ONE 8 • Scotland Notes: Homecoming, Burns an’ a’ that

Scotland Notes: Homecoming, Burns an’ a’ that

ONE Magazine welcomes its newest contributor, First Minister Alex Salmond

The year 2009 is already shaping up to be an exceptional year for Scotland. Inspired by the 250th anniversary of the birth of our national cultural icon Robert Burns, our Homecoming Year is celebrating many of Scotland’s great contributions to the world. For everyone touched, influenced and inspired by Scotland, this year presents an opportunity to reconnect with our past, and play a part in the dynamic Scotland we are building today. And with three months of events behind us it is clear that Homecoming is already having a significant impact, with many events reporting and projecting high participation levels.

Homecoming offers a wealth of activity highlighting some of our greatest contributions to the world and creating inspiring new ways for people at home and abroad to explore our nation’s rich culture and history — a history of great minds and innovation, of discovery, and of enlightenment. Scotland can boast intellectual greats such as philosopher David Hume, economist Adam Smith and James Black the chemist. These men were pioneers, taking forward new ideas and successfully challenging the beliefs of the past. And their legacy lives on today in our world-class research institutes, leading academics, famous festivals and cutting-edge design. Scotland is thriving on creativity.

Culture is the beating heart of this nation. It is part of the way we understand and project ourselves and Scotland’s place in the world. Scotland’s culture is unique — our wonderful Gaelic language and culture; the appeal of our magnificent monuments and stunning scenery; and our dynamic creative scene which continues to attract new people to Scotland every year. 2009 has already seen the Scottish Chamber Orchestra tour India, Glasgow heralded as UNESCO City of Music, and a host of Burns celebrations across the globe as his wit, compassion and integrity are recognised by those from Ayrshire to Argentina. It is clear Scotland’s favourite son now forms a substantial part of the articulation of Scottish identity. 2009 also saw Scotland secure the world-class Bridgewater Collection of Old Masters at the National Galleries of Scotland, through the acquisition of Titian’s Diana and Actaeon, further boosting Scotland’s reputation as a centre of cultural excellence. We are also looking forward — to Scottish Ballet’s tour of China in May, to Scotland’s representation at the Venice arts Biennale in June, and to the staging of our Children’s Festival productions in New York this autumn.

Scotland’s success is not just a thing of the past. While we celebrate our legacy throughout 2009, it is also a year for looking ahead. In celebrating our past we must look to the future, supporting and investing in our assets and nurturing new talent. And so we are ambitious. Ambitious for our artists and our Festivals, providing £6 million over the next three years to support Scottish based artists, events and exhibitions which have premiered at any of the Edinburgh Festivals; in the field of innovation — launching our £10m Saltire Prize for advances in marine renewable energy.

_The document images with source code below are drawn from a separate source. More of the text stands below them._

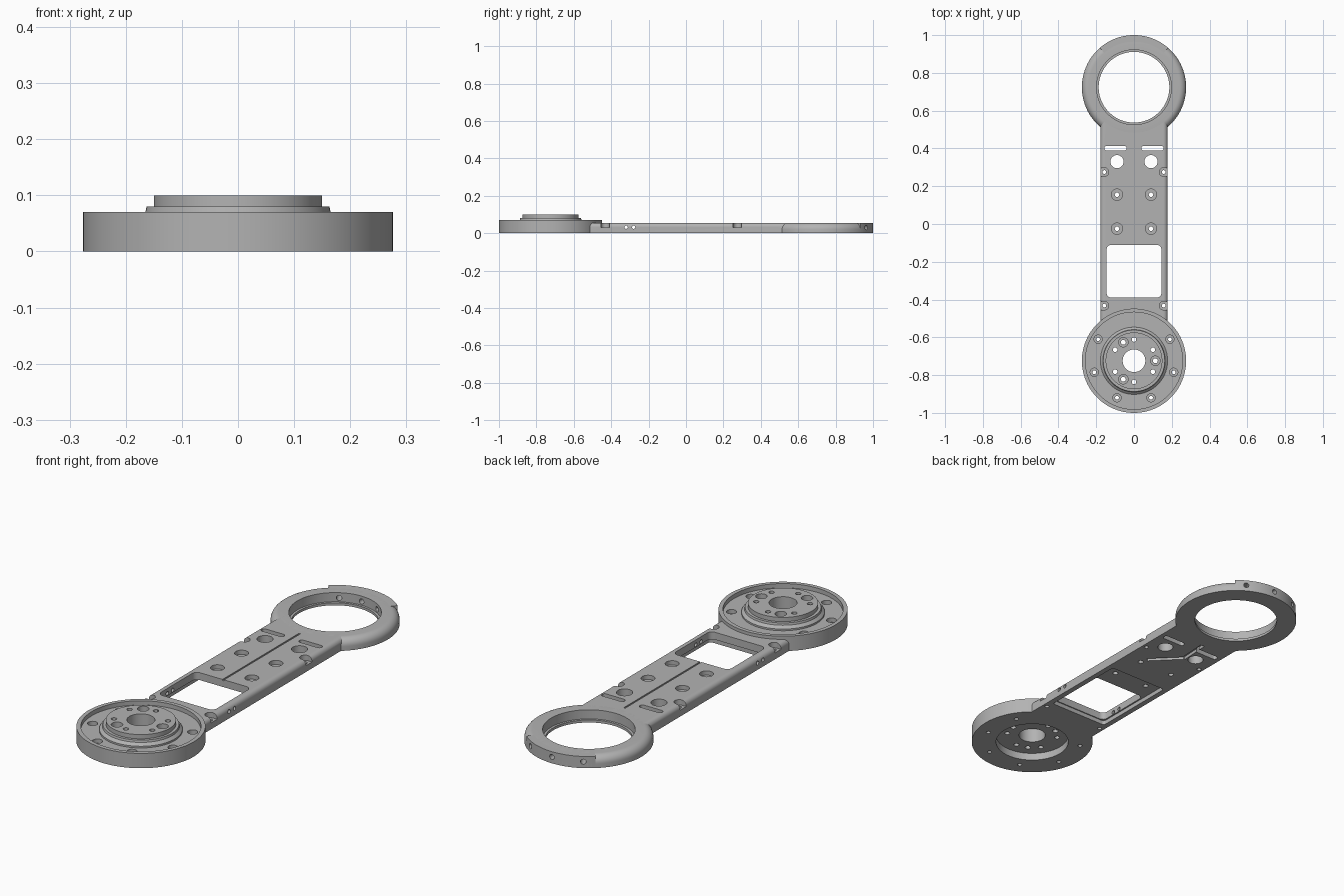
import bpy, bmesh
from math import sin, cos, pi, radians
from mathutils import Matrix

cube = bpy.data.objects.get("Cube")
if cube:
    bpy.data.objects.remove(cube, do_unlink=True)

GREY = (0.45, 0.45, 0.45, 1)
metal = bpy.data.materials.new("grey metal")
metal.use_nodes = True
metal.diffuse_color = GREY
metal.node_tree.nodes["Principled BSDF"].inputs["Base Color"].default_value = GREY

END = 0.724          # distance of both round ends from the middle
R = 0.276            # outer radius of both round ends
TOP = 0.055          # top of the arm


def finish(bm, name):
    bmesh.ops.remove_doubles(bm, verts=bm.verts, dist=1e-5)
    bmesh.ops.recalc_face_normals(bm, faces=bm.faces)
    mesh = bpy.data.meshes.new(name)
    bm.to_mesh(mesh)
    bm.free()
    mesh.materials.append(metal)
    ob = bpy.data.objects.new(name, mesh)
    bpy.context.collection.objects.link(ob)
    return ob


def lathe(name, profile, x=0, y=0, start=0, sweep=360, steps=96):
    """Turn a closed (radius, height) outline about a vertical axis."""
    bm = bmesh.new()
    full = sweep == 360
    rings = []
    for i in range(steps if full else steps + 1):
        a = radians(start + sweep * i / steps)
        rings.append([bm.verts.new((x + r * cos(a), y + r * sin(a), z)) for r, z in profile])
    n = len(profile)
    for i in range(steps):
        p, q = rings[i], rings[(i + 1) % len(rings)]
        for j in range(n):
            k = (j + 1) % n
            bm.faces.new((p[j], q[j], q[k], p[k]))
    if not full:
        bm.faces.new(rings[0])
        bm.faces.new(rings[-1])
    return finish(bm, name)


def prism(name, outline, depth, place):
    """Extrude an outline; place turns (u, v, w) into a point."""
    bm = bmesh.new()
    low = [bm.verts.new(place(u, v, depth[0])) for u, v in outline]
    high = [bm.verts.new(place(u, v, depth[1])) for u, v in outline]
    bm.faces.new(low)
    bm.faces.new(high)
    for i in range(len(low)):
        k = (i + 1) % len(low)
        bm.faces.new((low[i], low[k], high[k], high[i]))
    return finish(bm, name)


def slab(x0, x1, y0, y1, z0, z1, r):
    """Rounded rectangular cutter."""
    pts = []
    for i, (cx, cy) in enumerate([(x1 - r, y1 - r), (x0 + r, y1 - r), (x0 + r, y0 + r), (x1 - r, y0 + r)]):
        for k in range(7):
            a = pi / 2 * (i + k / 6)
            pts.append((cx + r * cos(a), cy + r * sin(a)))
    return prism("cutter", pts, (z0, z1), lambda u, v, w: (u, v, w))


def rod(x, y, r, z0=-0.1, z1=0.2, steps=28):
    """Round cutter."""
    pts = [(x + r * cos(2 * pi * i / steps), y + r * sin(2 * pi * i / steps)) for i in range(steps)]
    return prism("cutter", pts, (z0, z1), lambda u, v, w: (u, v, w))


def screw(x, y, r_head, r_hole, seat):
    """Stepped cutter for a counterbored hole."""
    prof = [(0, -0.1), (r_hole, -0.1), (r_hole, seat), (r_head, seat), (r_head, 0.2), (0, 0.2)]
    return lathe("cutter", prof, x, y, steps=28)


def cut(ob, cutters):
    for c in cutters:
        mod = ob.modifiers.new("cut", 'BOOLEAN')
        mod.operation = 'DIFFERENCE'
        mod.solver = 'EXACT'
        mod.object = c
        graph = bpy.context.evaluated_depsgraph_get()
        mesh = bpy.data.meshes.new_from_object(ob.evaluated_get(graph))
        ob.modifiers.clear()
        ob.data = mesh
        bpy.data.objects.remove(c, do_unlink=True)


def fillet(edge, r, base=0.0):
    """Outer outline from the bottom edge up and round to the top."""
    arc = [(edge - r + r * cos(a), TOP - r + r * sin(a)) for a in (pi / 2 * k / 8 for k in range(9))]
    return [(edge, base)] + arc


# Disc with raised rim, sunken floor, stepped hub and hollow underside
disc = lathe("hub_disc", [
    (0.06, 0.035), (0.165, 0.035), (0.165, 0), (R, 0), (R, 0.07), (0.257, 0.07),
    (0.257, 0.05), (0.178, 0.05), (0.178, 0.058), (0.165, 0.07), (0.163, 0.08),
    (0.15, 0.08), (0.15, 0.1), (0.06, 0.1)], y=-END)
holes = []
for s in (-1, 1):
    for x, y in ((0.19, 0.114), (0.21, -0.061), (0.09, -0.196)):
        holes.append(screw(s * x, y - END, 0.022, 0.01, 0.03))
    for y in (0.058, -0.058):
        holes.append(rod(s * 0.1, y - END, 0.012))
    holes.append(rod(0, s * 0.112 - END, 0.012))
for k in range(3):
    a = 2 * pi * k / 3
    holes.append(screw(0.113 * cos(a), 0.113 * sin(a) - END, 0.025, 0.013, 0.065))
cut(disc, holes)

# Open ring with rounded shoulder and a thin inner lip
ring = lathe("end_ring", [(0.187, 0)] + fillet(R, 0.035) + [
    (0.198, TOP), (0.198, 0.012), (0.187, 0.012)], y=END)
# Square-edged band at the back of the ring
band = lathe("ring_back_band", [(0.198, 0), (R, 0), (R, TOP), (0.198, TOP)],
             y=END, start=49, sweep=82, steps=40)


def radial_holes():
    out = []
    for deg in (60, 90, 120):
        c = rod(0, 0, 0.012, 0.15, 0.35)
        turn = Matrix.Rotation(radians(deg), 4, 'Z') @ Matrix.Rotation(pi / 2, 4, 'Y')
        c.data.transform(Matrix.Translation((0, END, 0.03)) @ turn)
        out.append(c)
    return out


cut(ring, radial_holes())
cut(band, radial_holes())

# Arm: rounded section swept between the two round ends
side = fillet(0.178, 0.022)
section = side + [(-x, z) for x, z in reversed(side)]
arm = prism("arm", section, (-0.61, 0.61), lambda u, v, w: (u, w, v))
cuts = [rod(0, -END, 0.264, steps=96), rod(0, END, 0.222, steps=96),
        slab(-0.152, 0.152, -0.395, 0.03, -0.1, 0.02, 0.012),      # underside pocket
        slab(-0.145, 0.145, -0.39, -0.11, -0.1, 0.2, 0.025),       # window
        slab(-0.004, 0.004, -0.13, 0.46, 0.05, 0.1, 0.002)]        # centre groove
for s in (-1, 1):
    x0, x1 = sorted((s * 0.04, s * 0.157))
    cuts.append(slab(x0, x1, 0.388, 0.414, -0.1, 0.2, 0.012))
    cuts.append(rod(s * 0.09, 0.33, 0.035))
    for y in (0.155, -0.025):
        cuts.append(screw(s * 0.09, y, 0.03, 0.012, 0.035))
    for y in (0.275, -0.432):
        cuts.append(screw(s * 0.157, y, 0.023, 0.01, 0.03))
        x0, x1 = sorted((s * 0.157, s * 0.2))
        cuts.append(slab(x0, x1, y - 0.0225, y + 0.0225, 0.0301, 0.1, 0.002))
# Bent cable channel underneath
for (xa, ya), (xb, yb) in (((0.08, 0.19), (-0.04, 0.31)), ((-0.04, 0.3), (-0.03, 0.47))):
    dx, dy = xb - xa, yb - ya
    k = 0.01 / (dx * dx + dy * dy) ** 0.5
    nx, ny = -dy * k, dx * k
    pts = [(xa + nx, ya + ny), (xb + nx, yb + ny), (xb - nx, yb - ny), (xa - nx, ya - ny)]
    cuts.append(prism("cutter", pts, (-0.1, 0.015), lambda u, v, w: (u, v, w)))
# Small holes through both side walls
for y in (-0.28, -0.32):
    c = rod(0, 0, 0.009, -0.3, 0.3, 16)
    c.data.transform(Matrix.Translation((0, y, 0.032)) @ Matrix.Rotation(pi / 2, 4, 'Y'))
    cuts.append(c)
cut(arm, cuts)

# Smooth curved walls, crisp edges
bpy.ops.object.select_all(action='DESELECT')
for ob in (disc, ring, band, arm):
    ob.select_set(True)
bpy.context.view_layer.objects.active = arm
bpy.ops.object.shade_smooth_by_angle(angle=radians(30))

I am determined to play my part in ensuring Scotland continues to have cause for celebration in the future. We want everyone to be involved in creating that success, and I would encourage everyone to visit Scotland for our year of Homecoming, to have fun, get involved and celebrate Scotland’s contributions to the world.

Alex Salmond is the leader of the Scottish National Party and is the First Minister of Scotland. He was born in Linlithgow in 1954, attended Linlithgow Academy before studying at St Andrew’s University, where he graduated with ew’s University, where he graduated with a joint honours MA in Economics and History.